Recorded data
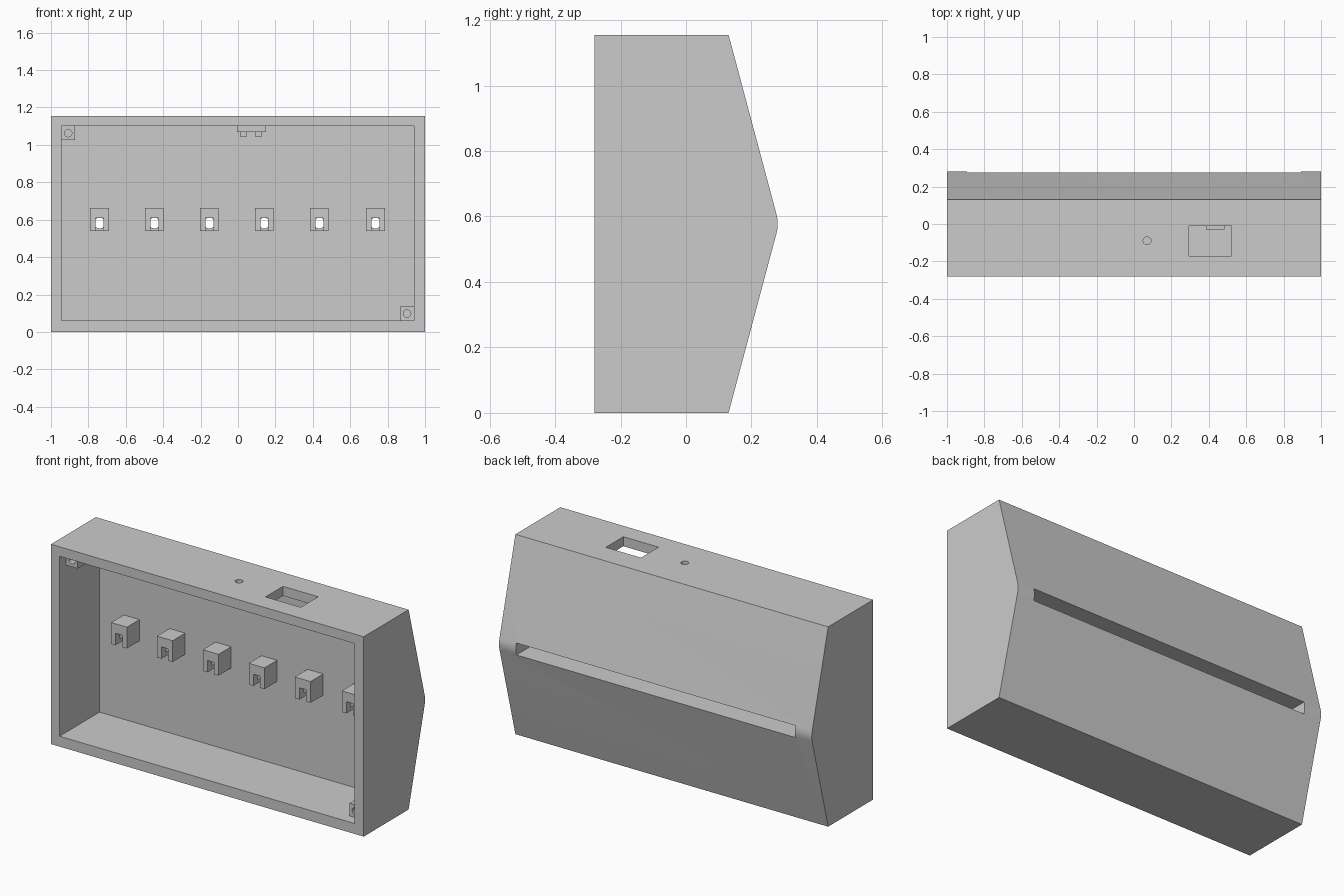
import bpy, bmesh
from math import sin, cos, radians, pi
from mathutils import Matrix

if "Cube" in bpy.data.objects:
    bpy.data.objects.remove(bpy.data.objects["Cube"], do_unlink=True)

grey = bpy.data.materials.new("matte_grey")
grey.use_nodes = True
grey.diffuse_color = (0.6, 0.6, 0.6, 1)
grey.node_tree.nodes["Principled BSDF"].inputs["Base Color"].default_value = (0.6, 0.6, 0.6, 1)


def add_object(name, bm):
    bmesh.ops.recalc_face_normals(bm, faces=bm.faces)
    mesh = bpy.data.meshes.new(name)
    bm.to_mesh(mesh)
    bm.free()
    mesh.materials.append(grey)
    obj = bpy.data.objects.new(name, mesh)
    bpy.context.collection.objects.link(obj)
    return obj


def box(name, x, y, z):
    """Box from (low, high) pairs."""
    bm = bmesh.new()
    spans = (x, y, z)
    size = Matrix.Diagonal([b - a for a, b in spans] + [1])
    centre = Matrix.Translation([(a + b) / 2 for a, b in spans])
    bmesh.ops.create_cube(bm, size=1, matrix=centre @ size)
    return add_object(name, bm)


def cylinder(name, centre, radius, depth, along_y=True):
    bm = bmesh.new()
    turn = Matrix.Rotation(pi / 2 if along_y else 0, 4, "X")
    bmesh.ops.create_cone(bm, cap_ends=True, segments=24, radius1=radius, radius2=radius,
                          depth=depth, matrix=Matrix.Translation(centre) @ turn)
    return add_object(name, bm)


def cut(target, *cutters):
    """Subtract the cutters and delete them."""
    bpy.context.view_layer.objects.active = target
    for cutter in cutters:
        mod = target.modifiers.new("cut", "BOOLEAN")
        mod.operation, mod.solver, mod.object = "DIFFERENCE", "EXACT", cutter
        bpy.ops.object.modifier_apply(modifier=mod.name)
        bpy.data.objects.remove(cutter, do_unlink=True)


FRONT, WALL, HEIGHT = -0.28, 0.085, 1.155
MID = HEIGHT / 2
LAMPS = (-0.74, -0.447, -0.153, 0.14, 0.435, 0.735)

# Housing: side profile with a rounded ridge at the back, extruded across x
arc = [(0.16 + 0.12 * cos(radians(a)), MID + 0.12 * sin(radians(a)))
       for a in (-15.5, -9, -3, 3, 9, 15.5)]
profile = [(FRONT, 0), (0.13, 0), *arc, (0.13, HEIGHT), (FRONT, HEIGHT)]
bm = bmesh.new()
side = bm.faces.new([bm.verts.new((-1, y, z)) for y, z in profile])
extruded = bmesh.ops.extrude_face_region(bm, geom=[side])["geom"]
bmesh.ops.translate(bm, vec=(2, 0, 0), verts=[v for v in extruded if isinstance(v, bmesh.types.BMVert)])
housing = add_object("housing", bm)

# Cavity, light slot, socket opening, button hole and lamp holes
cut(housing,
    box("cavity", (-0.945, 0.942), (-0.5, WALL), (0.06, 1.1)),
    box("slot", (-0.892, 0.892), (0.14, 0.5), (0.542, 0.611)),
    box("opening", (0.295, 0.52), (-0.17, -0.01), (1, 1.3)),
    cylinder("button_hole", (0.07, -0.09, 1.12), 0.021, 0.3, False))
for x in LAMPS:
    cut(housing, cylinder("lamp_hole", (x, 0.1, 0.582), 0.029, 0.1))
bpy.ops.object.select_all(action="DESELECT")
housing.select_set(True)
bpy.context.view_layer.objects.active = housing
bpy.ops.object.shade_smooth_by_angle(angle=radians(14))

# Lamp holders, notched from below with a round seat behind
for i, x in enumerate(LAMPS):
    holder = box(f"lamp_holder_{i + 1}", (x - 0.05, x + 0.05), (-0.03, WALL), (0.54, 0.663))
    cut(holder,
        box("notch", (x - 0.021, x + 0.021), (-0.1, 0.04), (0.5, 0.608)),
        cylinder("seat", (x, 0.06, 0.582), 0.029, 0.1))

# Screw posts in two opposite corners
for name, x, z in (("upper_screw_post", -0.908, 1.063), ("lower_screw_post", 0.904, 0.098)):
    post = box(name, (x - 0.037, x + 0.037), (-0.22, -0.155), (z - 0.037, z + 0.037))
    cut(post, cylinder("screw_hole", (x, -0.22, z), 0.02, 0.1))

# Button bracket hanging under the top wall, with two clips
bracket = box("button_bracket", (-0.005, 0.15), (-0.165, -0.015), (1.07, 1.1))
cut(bracket, cylinder("bracket_hole", (0.07, -0.09, 1.08), 0.021, 0.2, False))
for name, x in (("right_clip", 0.03), ("left_clip", 0.11)):
    box(name, (x - 0.016, x + 0.016), (-0.13, -0.05), (1.043, 1.07))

What needs to be done:
Retype all of the entries exactly as written, leaving out any images.

Finished task:
import bpy, bmesh
from math import sin, cos, radians, pi
from mathutils import Matrix

if "Cube" in bpy.data.objects:
    bpy.data.objects.remove(bpy.data.objects["Cube"], do_unlink=True)

grey = bpy.data.materials.new("matte_grey")
grey.use_nodes = True
grey.diffuse_color = (0.6, 0.6, 0.6, 1)
grey.node_tree.nodes["Principled BSDF"].inputs["Base Color"].default_value = (0.6, 0.6, 0.6, 1)


def add_object(name, bm):
    bmesh.ops.recalc_face_normals(bm, faces=bm.faces)
    mesh = bpy.data.meshes.new(name)
    bm.to_mesh(mesh)
    bm.free()
    mesh.materials.append(grey)
    obj = bpy.data.objects.new(name, mesh)
    bpy.context.collection.objects.link(obj)
    return obj


def box(name, x, y, z):
    """Box from (low, high) pairs."""
    bm = bmesh.new()
    spans = (x, y, z)
    size = Matrix.Diagonal([b - a for a, b in spans] + [1])
    centre = Matrix.Translation([(a + b) / 2 for a, b in spans])
    bmesh.ops.create_cube(bm, size=1, matrix=centre @ size)
    return add_object(name, bm)


def cylinder(name, centre, radius, depth, along_y=True):
    bm = bmesh.new()
    turn = Matrix.Rotation(pi / 2 if along_y else 0, 4, "X")
    bmesh.ops.create_cone(bm, cap_ends=True, segments=24, radius1=radius, radius2=radius,
                          depth=depth, matrix=Matrix.Translation(centre) @ turn)
    return add_object(name, bm)


def cut(target, *cutters):
    """Subtract the cutters and delete them."""
    bpy.context.view_layer.objects.active = target
    for cutter in cutters:
        mod = target.modifiers.new("cut", "BOOLEAN")
        mod.operation, mod.solver, mod.object = "DIFFERENCE", "EXACT", cutter
        bpy.ops.object.modifier_apply(modifier=mod.name)
        bpy.data.objects.remove(cutter, do_unlink=True)


FRONT, WALL, HEIGHT = -0.28, 0.085, 1.155
MID = HEIGHT / 2
LAMPS = (-0.74, -0.447, -0.153, 0.14, 0.435, 0.735)

# Housing: side profile with a rounded ridge at the back, extruded across x
arc = [(0.16 + 0.12 * cos(radians(a)), MID + 0.12 * sin(radians(a)))
       for a in (-15.5, -9, -3, 3, 9, 15.5)]
profile = [(FRONT, 0), (0.13, 0), *arc, (0.13, HEIGHT), (FRONT, HEIGHT)]
bm = bmesh.new()
side = bm.faces.new([bm.verts.new((-1, y, z)) for y, z in profile])
extruded = bmesh.ops.extrude_face_region(bm, geom=[side])["geom"]
bmesh.ops.translate(bm, vec=(2, 0, 0), verts=[v for v in extruded if isinstance(v, bmesh.types.BMVert)])
housing = add_object("housing", bm)

# Cavity, light slot, socket opening, button hole and lamp holes
cut(housing,
    box("cavity", (-0.945, 0.942), (-0.5, WALL), (0.06, 1.1)),
    box("slot", (-0.892, 0.892), (0.14, 0.5), (0.542, 0.611)),
    box("opening", (0.295, 0.52), (-0.17, -0.01), (1, 1.3)),
    cylinder("button_hole", (0.07, -0.09, 1.12), 0.021, 0.3, False))
for x in LAMPS:
    cut(housing, cylinder("lamp_hole", (x, 0.1, 0.582), 0.029, 0.1))
bpy.ops.object.select_all(action="DESELECT")
housing.select_set(True)
bpy.context.view_layer.objects.active = housing
bpy.ops.object.shade_smooth_by_angle(angle=radians(14))

# Lamp holders, notched from below with a round seat behind
for i, x in enumerate(LAMPS):
    holder = box(f"lamp_holder_{i + 1}", (x - 0.05, x + 0.05), (-0.03, WALL), (0.54, 0.663))
    cut(holder,
        box("notch", (x - 0.021, x + 0.021), (-0.1, 0.04), (0.5, 0.608)),
        cylinder("seat", (x, 0.06, 0.582), 0.029, 0.1))

# Screw posts in two opposite corners
for name, x, z in (("upper_screw_post", -0.908, 1.063), ("lower_screw_post", 0.904, 0.098)):
    post = box(name, (x - 0.037, x + 0.037), (-0.22, -0.155), (z - 0.037, z + 0.037))
    cut(post, cylinder("screw_hole", (x, -0.22, z), 0.02, 0.1))

# Button bracket hanging under the top wall, with two clips
bracket = box("button_bracket", (-0.005, 0.15), (-0.165, -0.015), (1.07, 1.1))
cut(bracket, cylinder("bracket_hole", (0.07, -0.09, 1.08), 0.021, 0.2, False))
for name, x in (("right_clip", 0.03), ("left_clip", 0.11)):
    box(name, (x - 0.016, x + 0.016), (-0.13, -0.05), (1.043, 1.07))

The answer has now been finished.